#### [EXERCISE AIM]
Check which lines in the records hold "loops" and report how many there are, with no other text.

#### [Saved data entries]
★ ★ ★ ★

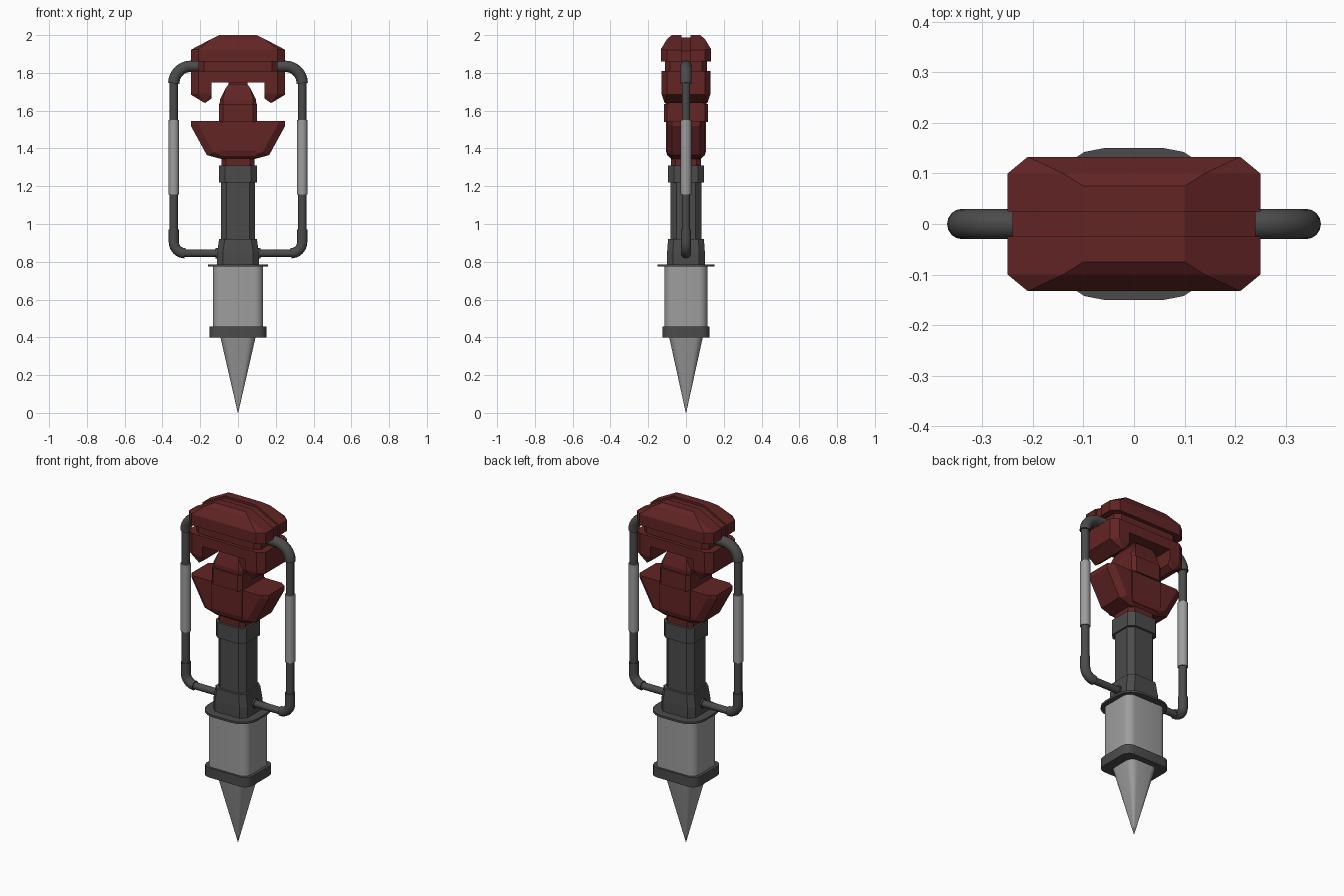
import bpy, bmesh, math

if "Cube" in bpy.data.objects:
    bpy.data.objects.remove(bpy.data.objects["Cube"])


def material(name, rgb):
    m = bpy.data.materials.new(name)
    m.diffuse_color = (*rgb, 1)
    m.use_nodes = True
    m.node_tree.nodes["Principled BSDF"].inputs["Base Color"].default_value = m.diffuse_color
    return m


RED = material("dark red", (0.125, 0.018, 0.018))
DARK = material("charcoal grey", (0.07, 0.07, 0.07))
LIGHT = material("light grey", (0.34, 0.34, 0.34))


def finish(bm, name, mat, angle=None):
    bmesh.ops.recalc_face_normals(bm, faces=bm.faces)
    me = bpy.data.meshes.new(name)
    bm.to_mesh(me)
    bm.free()
    me.materials.append(mat)
    ob = bpy.data.objects.new(name, me)
    bpy.context.collection.objects.link(ob)
    if angle:
        bpy.ops.object.select_all(action='DESELECT')
        ob.select_set(True)
        bpy.context.view_layer.objects.active = ob
        bpy.ops.object.shade_smooth_by_angle(angle=math.radians(angle))
    return ob


def hull(name, pts, mat, sx=(1, -1), sy=(1, -1)):
    """Flat-faced convex block from corner points mirrored in x and y."""
    bm = bmesh.new()
    for x, y, z in pts:
        for a in sx:
            for b in sy:
                bm.verts.new((a * x, b * y, z))
    bmesh.ops.remove_doubles(bm, verts=bm.verts, dist=1e-4)
    res = bmesh.ops.convex_hull(bm, input=bm.verts)
    junk = {v for v in res["geom_interior"] + res["geom_unused"]
            if isinstance(v, bmesh.types.BMVert)}
    bmesh.ops.delete(bm, geom=list(junk), context='VERTS')
    bmesh.ops.dissolve_limit(bm, angle_limit=0.02, verts=bm.verts, edges=bm.edges)
    return finish(bm, name, mat)


def bridge(bm, loops):
    for a, b in zip(loops, loops[1:]):
        n = len(a)
        for i in range(n):
            bm.faces.new((a[i], a[(i + 1) % n], b[(i + 1) % n], b[i]))
    bm.faces.new(loops[0])
    bm.faces.new(loops[-1])


def loft(name, sections, mat, seg=1, angle=None):
    """Rounded (or chamfered, seg=1) rectangles (z, half x, half y, radius) joined upward."""
    bm = bmesh.new()
    loops = []
    for z, hx, hy, r in sections:
        loop = []
        for k, (a, b) in enumerate(((1, 1), (-1, 1), (-1, -1), (1, -1))):
            for i in range(seg + 1):
                t = math.pi / 2 * (k + i / seg)
                loop.append(bm.verts.new((a * (hx - r) + r * math.cos(t),
                                          b * (hy - r) + r * math.sin(t), z)))
        loops.append(loop)
    bridge(bm, loops)
    return finish(bm, name, mat, angle)


def tube(name, path, r, mat, sides=16):
    """Round tube swept along a path in the xz plane."""
    bm = bmesh.new()
    loops = []
    for i, (x, z) in enumerate(path):
        x0, z0 = path[max(i - 1, 0)]
        x1, z1 = path[min(i + 1, len(path) - 1)]
        t = math.atan2(z1 - z0, x1 - x0)
        loop = []
        for k in range(sides):
            a = 2 * math.pi * k / sides
            u = r * math.cos(a)
            loop.append(bm.verts.new((x - u * math.sin(t), r * math.sin(a), z + u * math.cos(t))))
        loops.append(loop)
    bridge(bm, loops)
    return finish(bm, name, mat, 40)


def arc(cx, cz, r, a0, a1, n=8):
    return [(cx + r * math.cos(math.radians(a0 + (a1 - a0) * i / n)),
             cz + r * math.sin(math.radians(a0 + (a1 - a0) * i / n))) for i in range(n + 1)]


# Spike and lower sleeve
loft("spike_tip", [(0, .001, .001, .0005), (0.40, .093, .089, .042)], LIGHT, 5, 50)
loft("sleeve_bottom_collar", [(.40, .15, .125, .045), (.457, .15, .125, .045)], DARK, 3, 40)
loft("sleeve", [(.45, .133, .113, .045), (.78, .133, .113, .045)], LIGHT, 5, 40)
loft("sleeve_flange", [(.774, .16, .15, .10), (.786, .16, .15, .10)], DARK, 4, 40)

# Dark column
loft("column_lower_block", [(.78, .11, .1, .03), (.85, .11, .1, .03), (.92, .10, .095, .03)], DARK)
loft("column", [(.90, .09, .081, .03), (1.24, .09, .081, .03)], DARK)
loft("column_top_block", [(1.22, .1, .094, .03), (1.31, .1, .094, .03)], DARK)

# Red engine housing with side wings
loft("engine_neck", [(1.30, .088, .08, .025), (1.37, .088, .08, .025)], RED)
hull("wing_housing", [(.25, .075, 1.545), (.25, .075, 1.52), (.165, .075, 1.365), (.085, .075, 1.343),
                      (.215, .10, 1.545), (.21, .10, 1.525), (.13, .10, 1.38), (.08, .095, 1.36)], RED)
hull("wing_housing_panel", [(.10, .107, 1.545), (.10, .107, 1.39), (.09, .098, 1.36)], RED)
hull("engine_block", [(.10, .10, 1.54), (.08, .117, 1.54), (.10, .10, 1.635), (.08, .117, 1.635)], RED)
hull("engine_block_top", [(.098, .09, 1.63), (.08, .108, 1.63), (.095, .09, 1.66), (.08, .108, 1.66),
                          (.065, .09, 1.72), (.05, .08, 1.74)], RED)
hull("head_neck", [(.05, .065, 1.72), (.05, .065, 1.78)], RED)

# Top cover: lower body with hanging side legs, recessed band and grooved cap
hull("cover_base", [(.21, .13, 1.75), (.24, .10, 1.75), (.21, .13, 1.81), (.24, .10, 1.81)], RED)
for s, side in ((1, "right"), (-1, "left")):
    hull("cover_leg_" + side,
         [(.25, .10, 1.81), (.25, .10, 1.685), (.21, .13, 1.81), (.21, .13, 1.69), (.175, .113, 1.64),
          (.14, .113, 1.665), (.14, .13, 1.69), (.14, .13, 1.81)], RED, sx=(s,))
hull("cover_band", [(.21, .085, 1.80), (.18, .11, 1.80), (.21, .085, 1.865), (.18, .11, 1.865)], RED)
for s, side in ((1, "back"), (-1, "front")):
    hull("cap_" + side,
         [(.25, .025, 1.86), (.25, .10, 1.86), (.21, .133, 1.86),
          (.25, .025, 1.922), (.25, .10, 1.922), (.21, .133, 1.925),
          (.14, .10, 1.98), (.10, .075, 2.0), (.10, .025, 2.0)], RED, sy=(s,))
hull("cap_groove", [(.24, .026, 1.86), (.24, .026, 1.917), (.10, .026, 1.988)], RED)

# Side handles, mirrored
for s, side in ((1, "right"), (-1, "left")):
    def flip(p):
        return [(s * x, z) for x, z in p]
    top_bend = arc(.25, 1.745, .09, 90, 0)
    low_bend = arc(.28, .905, .06, 0, -90)
    tube("handle_top_elbow_" + side, flip([(.19, 1.835)] + top_bend), .03, DARK)
    tube("handle_rod_" + side, flip([(.34, 1.76), (.34, .94)]), .022, DARK)
    tube("handle_grip_" + side, flip([(.34, 1.55), (.34, 1.155)]), .028, LIGHT)
    tube("handle_low_elbow_" + side, flip([(.34, .97)] + low_bend), .027, DARK)
    tube("handle_low_rod_" + side, flip([(.30, .845), (.08, .845)]), .02, DARK)
    tube("handle_low_socket_" + side, flip([(.08, .845), (.118, .845)]), .027, DARK)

★ ★ ★ ★

#### [RESPONSE TO THIS TASK]
10